***** Given records *****

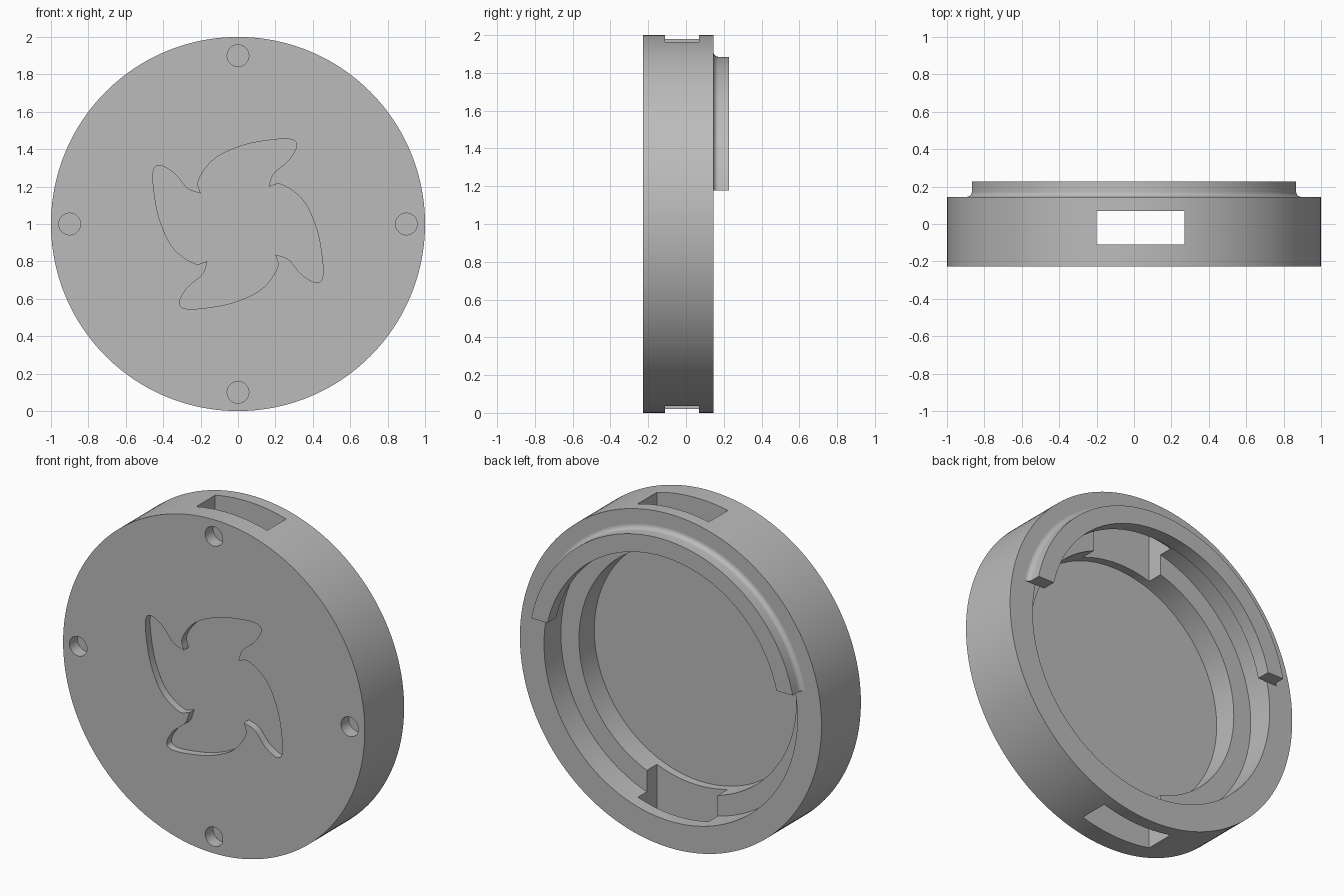
import bpy, bmesh
from math import sin, cos, pi, radians
from mathutils import Vector, Matrix

if "Cube" in bpy.data.objects:
    bpy.data.objects.remove(bpy.data.objects["Cube"])

GREY = (0.5, 0.5, 0.5, 1)
grey = bpy.data.materials.new("plain grey")
grey.use_nodes = True
grey.diffuse_color = GREY
grey.node_tree.nodes["Principled BSDF"].inputs["Base Color"].default_value = GREY

FRONT, BACK, LIP_BACK = -0.228, 0.145, 0.228
CENTRE = Vector((0, 0, 1))


def finish(bm, name):
    bmesh.ops.remove_doubles(bm, verts=bm.verts, dist=1e-5)
    bmesh.ops.recalc_face_normals(bm, faces=bm.faces)
    mesh = bpy.data.meshes.new(name)
    bm.to_mesh(mesh)
    bm.free()
    mesh.materials.append(grey)
    obj = bpy.data.objects.new(name, mesh)
    bpy.context.collection.objects.link(obj)
    return obj


def lathe(name, profile, closed, steps=160):
    """Turn (radius, y) points about the y axis through the disc centre."""
    bm = bmesh.new()
    verts = [bm.verts.new((r, y, 1)) for r, y in profile]
    edges = [bm.edges.new(p) for p in zip(verts, verts[1:])]
    if closed:
        edges.append(bm.edges.new((verts[-1], verts[0])))
    bmesh.ops.spin(bm, geom=verts + edges, cent=CENTRE, axis=(0, 1, 0),
                   angle=2 * pi, steps=steps)
    return finish(bm, name)


def box(name, lo, hi):
    bm = bmesh.new()
    bmesh.ops.create_cube(bm, size=1)
    lo, hi = Vector(lo), Vector(hi)
    for v in bm.verts:
        v.co = Vector(a * b for a, b in zip(v.co, hi - lo)) + (lo + hi) / 2
    return finish(bm, name)


def prism(name, outline, y0, y1):
    """Extrude an (x, z) outline, measured from the disc centre, along y."""
    bm = bmesh.new()
    face = bm.faces.new([bm.verts.new((x, y0, 1 + z)) for x, z in outline])
    out = bmesh.ops.extrude_face_region(bm, geom=[face])["geom"]
    moved = [v for v in out if isinstance(v, bmesh.types.BMVert)]
    bmesh.ops.translate(bm, verts=moved, vec=(0, y1 - y0, 0))
    return finish(bm, name)


def cut(obj, cutter):
    cutter.hide_render = True
    mod = obj.modifiers.new("cut", "BOOLEAN")
    mod.operation, mod.solver, mod.object = "DIFFERENCE", "EXACT", cutter
    bpy.context.view_layer.objects.active = obj
    bpy.ops.object.modifier_apply(modifier=mod.name)
    bpy.data.objects.remove(cutter)


def smooth_curve(points, n=8):
    """Catmull-Rom curve through the points, leaving out the last one."""
    p = [Vector(q) for q in points]
    p = [2 * p[0] - p[1]] + p + [2 * p[-1] - p[-2]]
    out = []
    for a, b, c, d in zip(p, p[1:], p[2:], p[3:]):
        for i in range(n):
            t = i / n
            out.append(0.5 * (2 * b + (c - a) * t + (2 * a - 5 * b + 4 * c - d) * t ** 2
                              + (3 * b - a - 3 * c + d) * t ** 3))
    return out


# Round housing: flat front, open stepped bore at the back
housing = lathe("housing", [(0, FRONT), (1, FRONT), (1, BACK), (0.84, BACK),
                            (0.84, -0.015), (0.72, -0.015), (0.72, -0.16), (0, -0.16)], False)

# Window through the top and bottom of the wall
cut(housing, box("slot_cutter", (-0.2, -0.11, -0.2), (0.27, 0.07, 2.2)))

# Four blind screw holes in the front
for k in range(4):
    cx, cz = 0.9 * cos(k * pi / 2), 0.9 * sin(k * pi / 2)
    ring = [(cx + 0.058 * cos(i * pi / 20), cz + 0.058 * sin(i * pi / 20)) for i in range(40)]
    cut(housing, prism("hole_cutter", ring, FRONT - 0.1, FRONT + 0.075))

# Four-bladed fan recess in the front
blade = smooth_curve([(-0.2, 0.163), (-0.21, 0.235), (-0.13, 0.345), (0.01, 0.415),
                      (0.16, 0.447), (0.28, 0.453), (0.313, 0.417), (0.27, 0.34),
                      (0.19, 0.27), (0.163, 0.2)])
fan = [Matrix.Rotation(-k * pi / 2, 2) @ p for k in range(4) for p in blade]
cut(housing, prism("fan_cutter", fan, FRONT - 0.1, FRONT + 0.045))

# Raised lip on the back, filleted at its foot, upper arc only
R = 0.027
fillet = [(0.885 + R - R * cos(a), BACK + R - R * sin(a))
          for a in (i * pi / 12 for i in range(7))]
lip = lathe("back_lip", [(0.78, BACK), (0.78, LIP_BACK), (0.885, LIP_BACK)] + fillet, True)
cut(lip, box("lip_cutter", (-1.2, 0, -0.2), (1.2, 0.5, 1.178)))

# Smooth round walls, keep sharp edges
for obj in (housing, lip):
    bpy.ops.object.select_all(action="DESELECT")
    obj.select_set(True)
    bpy.context.view_layer.objects.active = obj
    bpy.ops.object.shade_smooth_by_angle(angle=radians(30))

*****

=== What needs to be done ===
Every line above is to be repeated exactly, but no picture is to appear in the copy.

=== Exercise response ===
import bpy, bmesh
from math import sin, cos, pi, radians
from mathutils import Vector, Matrix

if "Cube" in bpy.data.objects:
    bpy.data.objects.remove(bpy.data.objects["Cube"])

GREY = (0.5, 0.5, 0.5, 1)
grey = bpy.data.materials.new("plain grey")
grey.use_nodes = True
grey.diffuse_color = GREY
grey.node_tree.nodes["Principled BSDF"].inputs["Base Color"].default_value = GREY

FRONT, BACK, LIP_BACK = -0.228, 0.145, 0.228
CENTRE = Vector((0, 0, 1))


def finish(bm, name):
    bmesh.ops.remove_doubles(bm, verts=bm.verts, dist=1e-5)
    bmesh.ops.recalc_face_normals(bm, faces=bm.faces)
    mesh = bpy.data.meshes.new(name)
    bm.to_mesh(mesh)
    bm.free()
    mesh.materials.append(grey)
    obj = bpy.data.objects.new(name, mesh)
    bpy.context.collection.objects.link(obj)
    return obj


def lathe(name, profile, closed, steps=160):
    """Turn (radius, y) points about the y axis through the disc centre."""
    bm = bmesh.new()
    verts = [bm.verts.new((r, y, 1)) for r, y in profile]
    edges = [bm.edges.new(p) for p in zip(verts, verts[1:])]
    if closed:
        edges.append(bm.edges.new((verts[-1], verts[0])))
    bmesh.ops.spin(bm, geom=verts + edges, cent=CENTRE, axis=(0, 1, 0),
                   angle=2 * pi, steps=steps)
    return finish(bm, name)


def box(name, lo, hi):
    bm = bmesh.new()
    bmesh.ops.create_cube(bm, size=1)
    lo, hi = Vector(lo), Vector(hi)
    for v in bm.verts:
        v.co = Vector(a * b for a, b in zip(v.co, hi - lo)) + (lo + hi) / 2
    return finish(bm, name)


def prism(name, outline, y0, y1):
    """Extrude an (x, z) outline, measured from the disc centre, along y."""
    bm = bmesh.new()
    face = bm.faces.new([bm.verts.new((x, y0, 1 + z)) for x, z in outline])
    out = bmesh.ops.extrude_face_region(bm, geom=[face])["geom"]
    moved = [v for v in out if isinstance(v, bmesh.types.BMVert)]
    bmesh.ops.translate(bm, verts=moved, vec=(0, y1 - y0, 0))
    return finish(bm, name)


def cut(obj, cutter):
    cutter.hide_render = True
    mod = obj.modifiers.new("cut", "BOOLEAN")
    mod.operation, mod.solver, mod.object = "DIFFERENCE", "EXACT", cutter
    bpy.context.view_layer.objects.active = obj
    bpy.ops.object.modifier_apply(modifier=mod.name)
    bpy.data.objects.remove(cutter)


def smooth_curve(points, n=8):
    """Catmull-Rom curve through the points, leaving out the last one."""
    p = [Vector(q) for q in points]
    p = [2 * p[0] - p[1]] + p + [2 * p[-1] - p[-2]]
    out = []
    for a, b, c, d in zip(p, p[1:], p[2:], p[3:]):
        for i in range(n):
            t = i / n
            out.append(0.5 * (2 * b + (c - a) * t + (2 * a - 5 * b + 4 * c - d) * t ** 2
                              + (3 * b - a - 3 * c + d) * t ** 3))
    return out


# Round housing: flat front, open stepped bore at the back
housing = lathe("housing", [(0, FRONT), (1, FRONT), (1, BACK), (0.84, BACK),
                            (0.84, -0.015), (0.72, -0.015), (0.72, -0.16), (0, -0.16)], False)

# Window through the top and bottom of the wall
cut(housing, box("slot_cutter", (-0.2, -0.11, -0.2), (0.27, 0.07, 2.2)))

# Four blind screw holes in the front
for k in range(4):
    cx, cz = 0.9 * cos(k * pi / 2), 0.9 * sin(k * pi / 2)
    ring = [(cx + 0.058 * cos(i * pi / 20), cz + 0.058 * sin(i * pi / 20)) for i in range(40)]
    cut(housing, prism("hole_cutter", ring, FRONT - 0.1, FRONT + 0.075))

# Four-bladed fan recess in the front
blade = smooth_curve([(-0.2, 0.163), (-0.21, 0.235), (-0.13, 0.345), (0.01, 0.415),
                      (0.16, 0.447), (0.28, 0.453), (0.313, 0.417), (0.27, 0.34),
                      (0.19, 0.27), (0.163, 0.2)])
fan = [Matrix.Rotation(-k * pi / 2, 2) @ p for k in range(4) for p in blade]
cut(housing, prism("fan_cutter", fan, FRONT - 0.1, FRONT + 0.045))

# Raised lip on the back, filleted at its foot, upper arc only
R = 0.027
fillet = [(0.885 + R - R * cos(a), BACK + R - R * sin(a))
          for a in (i * pi / 12 for i in range(7))]
lip = lathe("back_lip", [(0.78, BACK), (0.78, LIP_BACK), (0.885, LIP_BACK)] + fillet, True)
cut(lip, box("lip_cutter", (-1.2, 0, -0.2), (1.2, 0.5, 1.178)))

# Smooth round walls, keep sharp edges
for obj in (housing, lip):
    bpy.ops.object.select_all(action="DESELECT")
    obj.select_set(True)
    bpy.context.view_layer.objects.active = obj
    bpy.ops.object.shade_smooth_by_angle(angle=radians(30))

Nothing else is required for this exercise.